“Excuse me, but you know one really can’t argue in that way,” he observed.
But Konstantin Levin wanted to justify himself for the failing, of which he was conscious, of lack of zeal for the public welfare, and he went on.
“I imagine,” he said, “that no sort of activity is likely to be lasting if it is not founded on self-interest, that’s a universal principle, a philosophical principle,” he said, repeating the word “philosophical” with determination, as though wishing to show that he had as much right as any one else to talk of philosophy.
Sergey Ivanovitch smiled. “He too has a philosophy of his own at the service of his natural tendencies,” he thought.
“Come, you’d better let philosophy alone,” he said. “The chief problem of the philosophy of all ages consists just in finding the indispensable connection which exists between individual and social interests. But that’s not to the point; what is to the point is a correction I must make in your comparison. The birches are not simply stuck in, but some are sown and some are planted, and one must deal carefully with them. It’s only those peoples that have an intuitive sense of what’s of importance and significance in their institutions, and know how to value them, that have a future before them—it’s only those peoples that one can truly call historical.”
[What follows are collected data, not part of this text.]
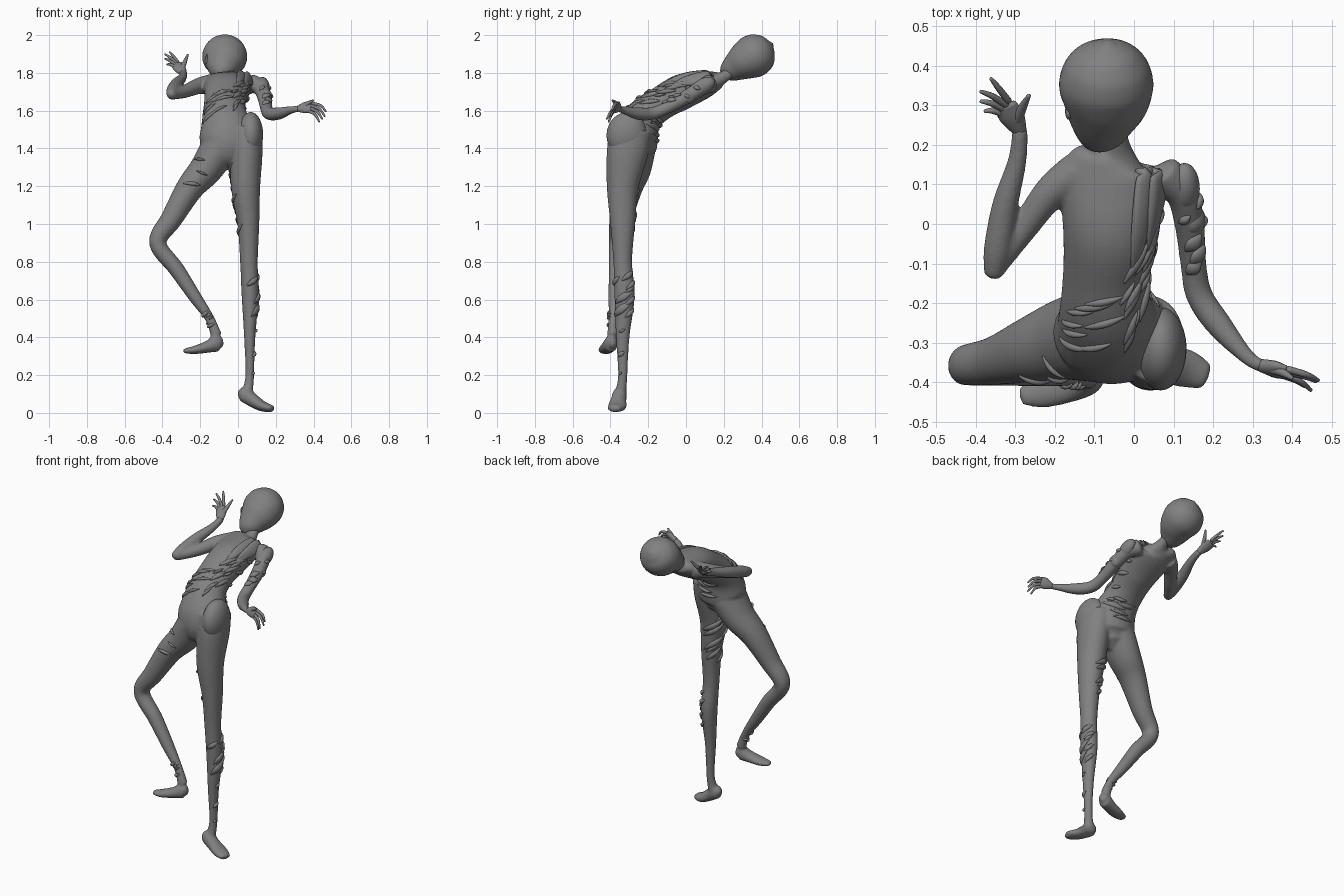
import bpy, bmesh, math, random
from mathutils import Vector, Matrix

random.seed(4)
if "Cube" in bpy.data.objects:
    bpy.data.objects.remove(bpy.data.objects["Cube"])

grey = bpy.data.materials.new("mid_grey")
grey.use_nodes = True
grey.diffuse_color = (0.22, 0.22, 0.22, 1)
grey.node_tree.nodes["Principled BSDF"].inputs["Base Color"].default_value = (0.22, 0.22, 0.22, 1)

X, Y, Z = Vector((1, 0, 0)), Vector((0, 1, 0)), Vector((0, 0, 1))


def spline(rows, t):
    """Smooth curve value and slope through rows of x, y, z, radius, radius."""
    i = min(int(t), len(rows) - 2)
    f = t - i
    a, b, c, d = (rows[max(0, min(len(rows) - 1, i + k))] for k in (-1, 0, 1, 2))
    val, slope = [], []
    for p, q, r, s in zip(a, b, c, d):
        k1, k2, k3 = r - p, 2 * p - 5 * q + 4 * r - s, 3 * q - p - 3 * r + s
        val.append(q + (k1 * f + k2 * f * f + k3 * f ** 3) / 2)
        slope.append(k1 + 2 * k2 * f + 3 * k3 * f * f)
    return val, Vector(slope[:3]).normalized()


def frame(rows, t, ref):
    val, tan = spline(rows, t)
    u = (ref - tan * ref.dot(tan)).normalized()
    return Vector(val[:3]), tan, u, tan.cross(u), val[3], val[-1]


def surface(rows, t, ang, ref):
    c, tan, u, v, ra, rb = frame(rows, t, ref)
    n = u * math.cos(ang) + v * math.sin(ang)
    return c + u * ra * math.cos(ang) + v * rb * math.sin(ang), n


def loft(bm, rows, ref, sides=24, steps=6):
    """Elliptical tube with domed ends."""
    rings, last = [], len(rows) - 1
    for k in range(last * steps + 1):
        rings.append([bm.verts.new(surface(rows, k / steps, 2 * math.pi * s / sides, ref)[0])
                      for s in range(sides)])
    for r1, r2 in zip(rings, rings[1:]):
        for s in range(sides):
            bm.faces.new((r1[s], r1[s - 1], r2[s - 1], r2[s]))
    for t, ring, sign in ((0, rings[0], -1), (last, rings[-1], 1)):
        c, tan, u, v, ra, rb = frame(rows, t, ref)
        pole = bm.verts.new(c + tan * sign * min(ra, rb) * 0.5)
        for s in range(sides):
            bm.faces.new((ring[s], ring[s - 1], pole))


def finish(bm, name):
    bmesh.ops.recalc_face_normals(bm, faces=bm.faces)
    for f in bm.faces:
        f.smooth = True
    me = bpy.data.meshes.new(name)
    bm.to_mesh(me)
    bm.free()
    me.materials.append(grey)
    ob = bpy.data.objects.new(name, me)
    bpy.context.scene.collection.objects.link(ob)
    return ob


# Body sections: centre and two radii
torso = [(-.06, -.27, 1.32, .075, .075), (-.06, -.28, 1.38, .13, .12), (-.055, -.27, 1.47, .15, .125),
         (-.07, -.22, 1.57, .12, .10), (-.07, -.13, 1.64, .11, .09), (-.06, -.02, 1.70, .12, .095),
         (-.055, .09, 1.735, .132, .075), (-.055, .15, 1.755, .122, .055),
         (-.045, .185, 1.77, .045, .035), (-.045, .25, 1.81, .024, .026)]
left_leg = [(.045, -.29, 1.5, .08, .11), (.045, -.31, 1.38, .085, .11), (.04, -.335, 1.2, .078, .085),
            (.055, -.335, 1.0, .058, .066), (.058, -.335, .8, .047, .05), (.064, -.325, .62, .045, .054),
            (.062, -.335, .4, .03, .036), (.062, -.335, .2, .023, .025), (.05, -.345, .11, .03, .03)]
left_foot = [(.005, -.345, .11, .018, .02), (.03, -.35, .1, .037, .04), (.08, -.358, .065, .042, .036),
             (.13, -.365, .035, .05, .028), (.182, -.385, .022, .034, .018)]
right_leg = [(-.1, -.28, 1.4, .12, .1), (-.17, -.29, 1.29, .105, .088), (-.255, -.315, 1.19, .085, .073),
             (-.35, -.345, 1.03, .062, .058), (-.425, -.358, .9, .05, .046), (-.325, -.365, .76, .044, .042),
             (-.225, -.375, .61, .036, .034), (-.15, -.385, .5, .025, .025), (-.115, -.39, .41, .028, .03)]
right_foot = [(-.085, -.385, .365, .02, .022), (-.11, -.395, .368, .035, .045), (-.16, -.41, .35, .04, .032),
              (-.23, -.425, .333, .04, .022), (-.285, -.435, .328, .024, .013)]
right_arm = [(-.14, .13, 1.74, .055), (-.21, .08, 1.73, .043), (-.285, -.02, 1.7, .034), (-.355, -.115, 1.685, .028)]
right_forearm = [(-.355, -.13, 1.685, .024), (-.345, -.065, 1.705, .035), (-.325, .05, 1.74, .033),
                 (-.295, .16, 1.775, .024), (-.288, .24, 1.8, .02)]
left_arm = [(.07, .13, 1.745, .05), (.12, .08, 1.72, .042), (.14, 0, 1.67, .038), (.15, -.1, 1.615, .033),
            (.165, -.18, 1.585, .034), (.215, -.255, 1.585, .033), (.285, -.335, 1.605, .02),
            (.325, -.36, 1.61, .017)]

bm = bmesh.new()
for rows, ref in ((torso, X), (left_leg, X), (left_foot, Y), (right_leg, Y), (right_foot, Y),
                  (right_arm, Z), (right_forearm, Z), (left_arm, Z)):
    loft(bm, rows, ref)
body = finish(bm, "body")
rem = body.modifiers.new("merge", 'REMESH')
rem.mode, rem.voxel_size, rem.use_smooth_shade = 'VOXEL', 0.006, True
sm = body.modifiers.new("soften", 'SMOOTH')
sm.factor, sm.iterations = 0.5, 14

# Head: round skull tapering to the chin
bm = bmesh.new()
loft(bm, [(-.085, .195, 1.785, .025, .022), (-.085, .215, 1.8, .055, .05), (-.08, .26, 1.83, .085, .077),
          (-.072, .31, 1.862, .11, .102), (-.07, .355, 1.888, .119, .114), (-.068, .397, 1.915, .107, .104),
          (-.067, .426, 1.934, .081, .079), (-.067, .444, 1.945, .048, .047),
          (-.067, .452, 1.95, .022, .022)], X, 40, 6)
finish(bm, "head")


def hand(name, wrist, end, tips, thumb, arch):
    wrist, end, thumb, arch = Vector(wrist), Vector(end), Vector(thumb), Vector(arch)
    tips = [Vector(t) for t in tips]
    spread = (tips[0] - tips[3]).normalized()
    along = (end - wrist).normalized()
    bm = bmesh.new()
    loft(bm, [(*wrist, .018, .016), (*wrist.lerp(end, .55), .033, .017), (*end, .03, .012)], spread, 16)
    for k, tip in enumerate(tips):
        base = end + spread * .023 * (1 - k * 2 / 3) - along * .01
        mid = base.lerp(tip, .5) + arch
        loft(bm, [(*base, .0095), (*mid, .008), (*tip, .0045)], spread, 10, 5)
    base = wrist.lerp(end, .3)
    loft(bm, [(*base, .015), (*(base.lerp(thumb, .5) + spread * .008), .011), (*thumb, .005)], along, 10, 5)
    finish(bm, name)


hand("right_hand", (-.288, .235, 1.798), (-.325, .3, 1.845),
     [(-.362, .368, 1.91), (-.388, .335, 1.9), (-.388, .31, 1.875), (-.378, .285, 1.845)],
     (-.265, .325, 1.898), (-.004, .006, .008))
hand("left_hand", (.32, -.357, 1.61), (.385, -.375, 1.622),
     [(.466, -.395, 1.595), (.46, -.398, 1.57), (.447, -.42, 1.555), (.43, -.41, 1.54)],
     (.4, -.39, 1.655), (.01, 0, .01))


def strip(bm, rows, ref, t, dt, ang, dang, width, thick=.01):
    """Tapered ribbon lying on a body section."""
    out = []
    for k in range(9):
        f = k / 8
        p, n = surface(rows, t + dt * f, math.radians(ang + dang * f), ref)
        taper = .25 + .75 * math.sin(math.pi * f)
        out.append((*p, thick * taper, width * taper))
    middle = surface(rows, t + dt / 2, math.radians(ang + dang / 2), ref)[1]
    loft(bm, out, middle, 10, 2)


# Torn wrappings: count, section, first/last place, rise, first/last angle, sweep, width
wraps = {
    "torso_wraps": [(12, torso, X, 2.7, 4.6, .7, -75, -35, 28, .011),
                    (8, torso, X, 2.6, 3.7, .2, -165, -110, 45, .009),
                    (5, torso, X, 4.4, 5.8, .8, -55, -10, 20, .013),
                    (5, torso, X, 3.0, 6.0, .4, -20, 50, 35, .012),
                    (6, torso, X, 2.0, 3.4, .25, 10, 80, 60, .014)],
    "left_leg_wraps": [(9, left_leg, X, 1.4, 3.0, .4, 110, 190, 90, .015),
                       (8, left_leg, X, 4.3, 5.3, .3, -90, 30, 100, .018),
                       (3, left_leg, X, 5.8, 6.9, .12, -30, 60, 70, .012)],
    "right_leg_wraps": [(3, right_leg, Y, .8, 1.8, .25, 120, 200, 60, .010),
                        (5, right_leg, Y, 6.7, 7.3, .05, 0, 300, 120, .009)],
    "left_arm_wraps": [(7, left_arm, Z, .9, 2.8, .3, -110, 10, 60, .016)],
}
for name, groups in wraps.items():
    bm = bmesh.new()
    for n, rows, ref, t0, t1, dt, a0, a1, da, w in groups:
        for k in range(n):
            t = t0 + (t1 - t0) * k / (n - 1)
            scale = random.uniform(.6, 1.2)
            strip(bm, rows, ref, t, dt * scale, random.uniform(a0, a1), da * scale, w * scale)
    finish(bm, name)

# Broad flap running down the left of the chest
bm = bmesh.new()
strip(bm, torso, X, 4.4, 3.0, -55, 5, .032, .012)
strip(bm, torso, X, 4.8, 2.6, -32, 5, .04, .014)
finish(bm, "chest_flap")


def shell(name, centre, radii, tilt):
    bm = bmesh.new()
    bmesh.ops.create_uvsphere(bm, u_segments=28, v_segments=18, radius=1)
    bm.transform(Matrix.Translation(centre) @ Matrix.Rotation(math.radians(tilt), 4, 'X')
                 @ Matrix.Diagonal((*radii, 1)))
    finish(bm, name)


# Overlapping pads on the left hip and shoulder, and a small ear pad
shell("hip_pad", (.067, -.315, 1.475), (.066, .105, .118), -12)
shell("shoulder_pad", (.128, .09, 1.728), (.038, .07, .042), 30)
shell("upper_arm_pad", (.147, .01, 1.675), (.034, .04, .04), 30)
shell("ear_pad", (-.165, .285, 1.865), (.009, .02, .035), 15)
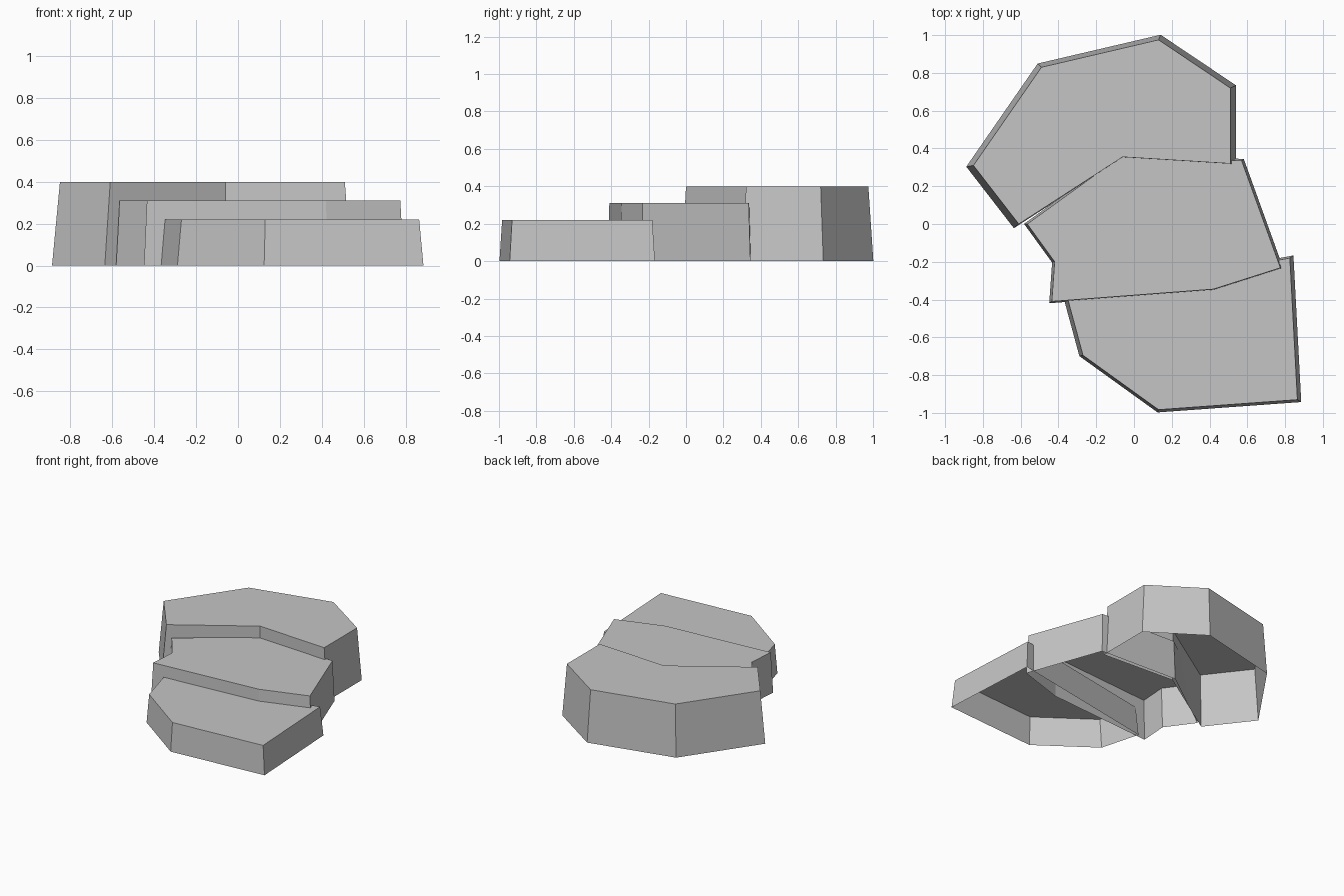
import bpy
import bmesh
from mathutils import Vector

cube = bpy.data.objects.get("Cube")
if cube:
    bpy.data.objects.remove(cube, do_unlink=True)

# Single stone colour
stone = bpy.data.materials.new("stone_grey")
stone.use_nodes = True
colour = (0.56, 0.56, 0.56, 1.0)
stone.diffuse_color = colour
stone.node_tree.nodes["Principled BSDF"].inputs["Base Color"].default_value = colour


def make_slab(name, outline, height, centre, flare):
    """Hollow, open-bottomed slab: top outline flared outward at the ground."""
    bm = bmesh.new()
    c = Vector(centre)
    top, base = [], []
    for point in outline:
        p = Vector(point)
        q = c + (p - c) * flare
        top.append(bm.verts.new((p.x, p.y, height)))
        base.append(bm.verts.new((q.x, q.y, 0)))
    bm.faces.new(top)
    for i in range(len(top)):
        j = (i + 1) % len(top)
        bm.faces.new((base[i], base[j], top[j], top[i]))
    mesh = bpy.data.meshes.new(name)
    bm.to_mesh(mesh)
    bm.free()
    mesh.materials.append(stone)
    obj = bpy.data.objects.new(name, mesh)
    bpy.context.collection.objects.link(obj)
    return obj


# Tall step at the back
make_slab("back_step",
          [(-0.85, 0.31), (-0.61, 0.0), (-0.06, 0.355), (0.51, 0.32),
           (0.51, 0.72), (0.13, 0.975), (-0.49, 0.83)],
          0.4, (-0.09, 0.44), 1.05)

# Middle step, tucked slightly under the back one
make_slab("middle_step",
          [(-0.565, 0.0), (-0.42, -0.2), (-0.435, -0.41), (0.42, -0.345),
           (0.775, -0.232), (0.57, 0.335), (-0.06, 0.365)],
          0.31, (0.12, -0.03), 1.025)

# Low step at the front, tucked under the middle one
make_slab("front_step",
          [(-0.35, -0.4), (-0.27, -0.695), (0.13, -0.983), (0.865, -0.93),
           (0.825, -0.18)],
          0.22, (0.28, -0.57), 1.035)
And Sergey Ivanovitch carried the subject into the regions of philosophical history where Konstantin Levin could not follow him, and showed him all the incorrectness of his view.
“As for your dislike of it, excuse my saying so, that’s simply our Russian sloth and old serf-owner’s ways, and I’m convinced that in you it’s a temporary error and will pass.”
Konstantin was silent. He felt himself vanquished on all sides, but he felt at the same time that what he wanted to say was unintelligible to his brother. Only he could not make up his mind whether it was unintelligible because he was not capable of expressing his meaning clearly, or because his brother would not or could not understand him. But he did not pursue the speculation, and without replying, he fell to musing on a quite different and personal matter.
Sergey Ivanovitch wound up the last line, untied the horse, and they drove off.
The personal matter that absorbed Levin during his conversation with his brother was this. Once in a previous year he had gone to look at the mowing, and being made very angry by the bailiff he had recourse to his favorite means for regaining his temper,— he took a scythe from a peasant and began mowing.